Now, what are the specifications of a kalyāṇamittata for a householder? The sutta describes their characteristic qualification: ...... ‘saddhāsampannā, sīlasampannā, cāgasampannā, paññāsampannā – tehi saddhiṃ santiṭṭhati sallapati sākacchaṃ samāpajjati’ - ......‘established in faith, established in sīla, established in generosity and established in pañña – with those he associates, communicates and discusses’.
Beneficial friends serve as inspiration and support, because the layman prompts himself to be like them, he: …… ‘tries to match with the saddhā of the faithful, with the sīla of the virtuous, with the cāga of the generous and with the pañña of the wise’ – ‘yathārūpānaṃ saddhāsampannānaṃ saddhāsampadaṃ anusikkhati, yathārūpānaṃ sīlasampannānaṃ sīlasampadaṃ anusikkhati, yathārūpānaṃ cāgasampannānaṃ cāgasampadaṃ anusikkhati, yathārūpānaṃ paññāsampannānaṃ paññāsampadaṃ anusikkhati’.

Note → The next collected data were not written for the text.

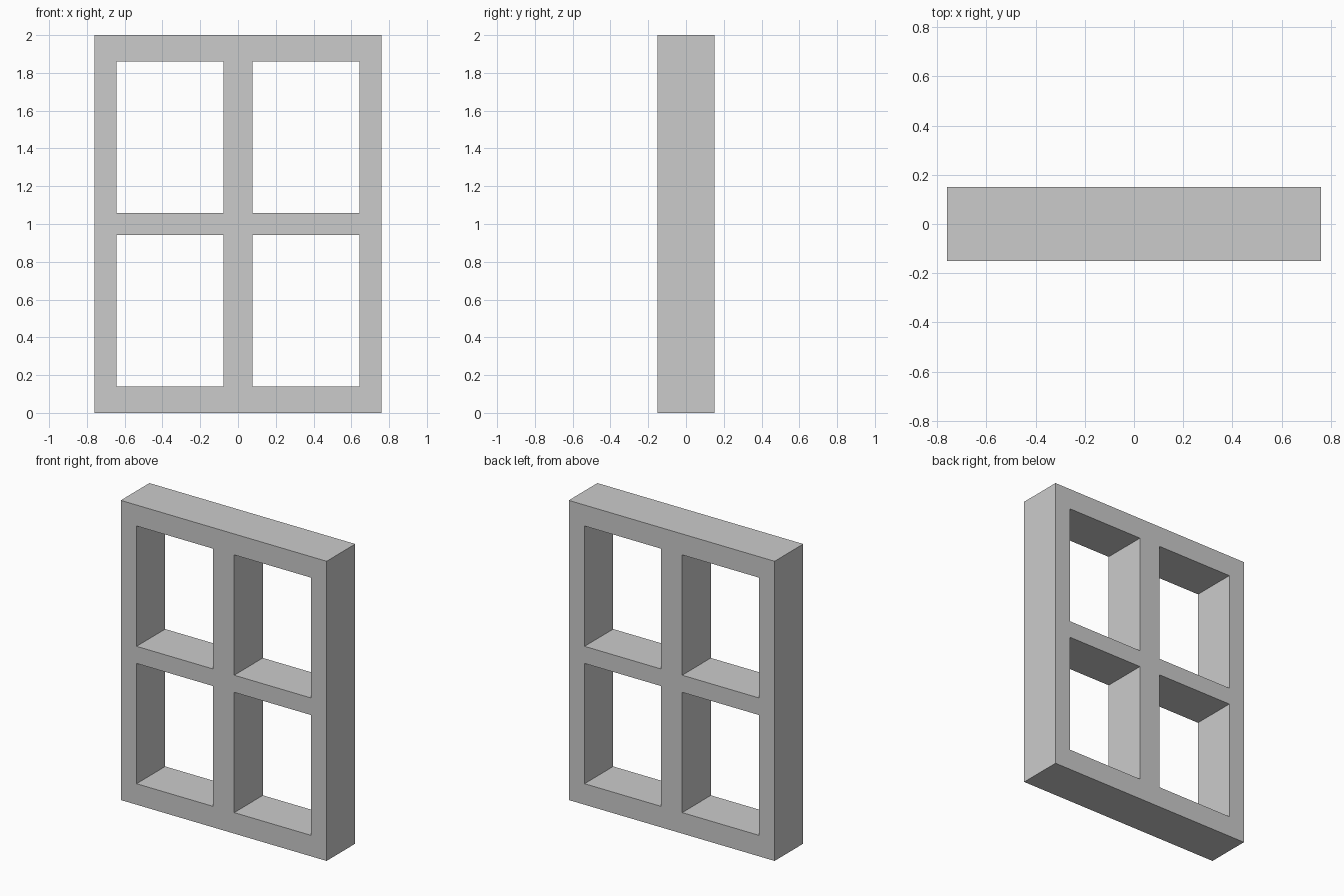
import bpy
import bmesh

if "Cube" in bpy.data.objects:
    bpy.data.objects.remove(bpy.data.objects["Cube"])

DEPTH = 0.302
# Bar edges across the width and up the height
XS = [-0.76, -0.643, -0.078, 0.078, 0.643, 0.76]
ZS = [0.0, 0.14, 0.943, 1.057, 1.86, 2.0]

bm = bmesh.new()

# Front face: grid of cells, leaving the four panes open
grid = [[bm.verts.new((x, -DEPTH / 2, z)) for z in ZS] for x in XS]
for i in range(len(XS) - 1):
    for j in range(len(ZS) - 1):
        if i % 2 and j % 2:
            continue
        bm.faces.new((grid[i][j], grid[i + 1][j],
                      grid[i + 1][j + 1], grid[i][j + 1]))

# Thickness: extrude the whole lattice to the back
result = bmesh.ops.extrude_face_region(bm, geom=bm.faces[:], use_keep_orig=True)
back = [g for g in result["geom"] if isinstance(g, bmesh.types.BMVert)]
bmesh.ops.translate(bm, verts=back, vec=(0, DEPTH, 0))
bmesh.ops.recalc_face_normals(bm, faces=bm.faces[:])

mesh = bpy.data.meshes.new("window_frame")
bm.to_mesh(mesh)
bm.free()
frame = bpy.data.objects.new("window_frame", mesh)
bpy.context.collection.objects.link(frame)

That fulfilment of these four accomplishments offers the path to the final goal for any householder is corroborated in the Pattakammasuttaṃ10. Here the Buddha provides a further range of explanation in respect to paññāsampadā by pointing to the necessity to subdue all the hindrances and he concludes: ……’Vicikicchā cittassa upakkilesoti, iti viditvā vicikicchā cittassa upakkileso pahīno hoti. Ayaṃ vuccati, gahapati, ariyasāvako mahāpañño puthupañño āpātadaso11 paññāsampanno. Ayaṃ vuccati, gahapati, paññāsampadā’.12 – ‘Doubt is a great defilement of the mind, having realized doubt as mental corruption gets abandoned. This is called, householder, a Noble Disciple of great wisdom, of far reaching wisdom, one who sees what is within his range, one who is established in wisdom. This, householder, is called, paññāsampadā’.
May the troubled world of today get blessed with householders attaining this goal!
 uṭṭhātā: striving, exerting oneself
 vidhānavā: vidhāna + vā: arrangement
 sambhataṃ: sam + bhataṃ: together + brought up; stored: provisions, wealth
 samparāyikaṃ: future state
 These summarizing verses conclude the present Dīghajāṇusuttaṃ, Aṅguttaranikāyo, Aṭṭhakanipātapāḷi, Dutiyapaṇṇāsakaṃ, Gotamīvaggo
 see lesson 3.6.3 Parābhavasuttaṃ
 See also introduction to 3.4.11 - Pavāraṇābhedā – Invitation to openness
 Bhaṇḍanasuttaṃ, Akkosavaggo, Dasakanipātapāḷi, Aṅguttaranikāyo
 Pattakammavaggo, Dutiyapaṇṇāsakaṃ, Aṅguttaranikāyo, Catukkanipātapāḷi
 āpātadaso: āpāta + daso: seeing what is within the range
 For more details here see introduction to 3.6.14 Mahācattārīsakasuttaṃ cont.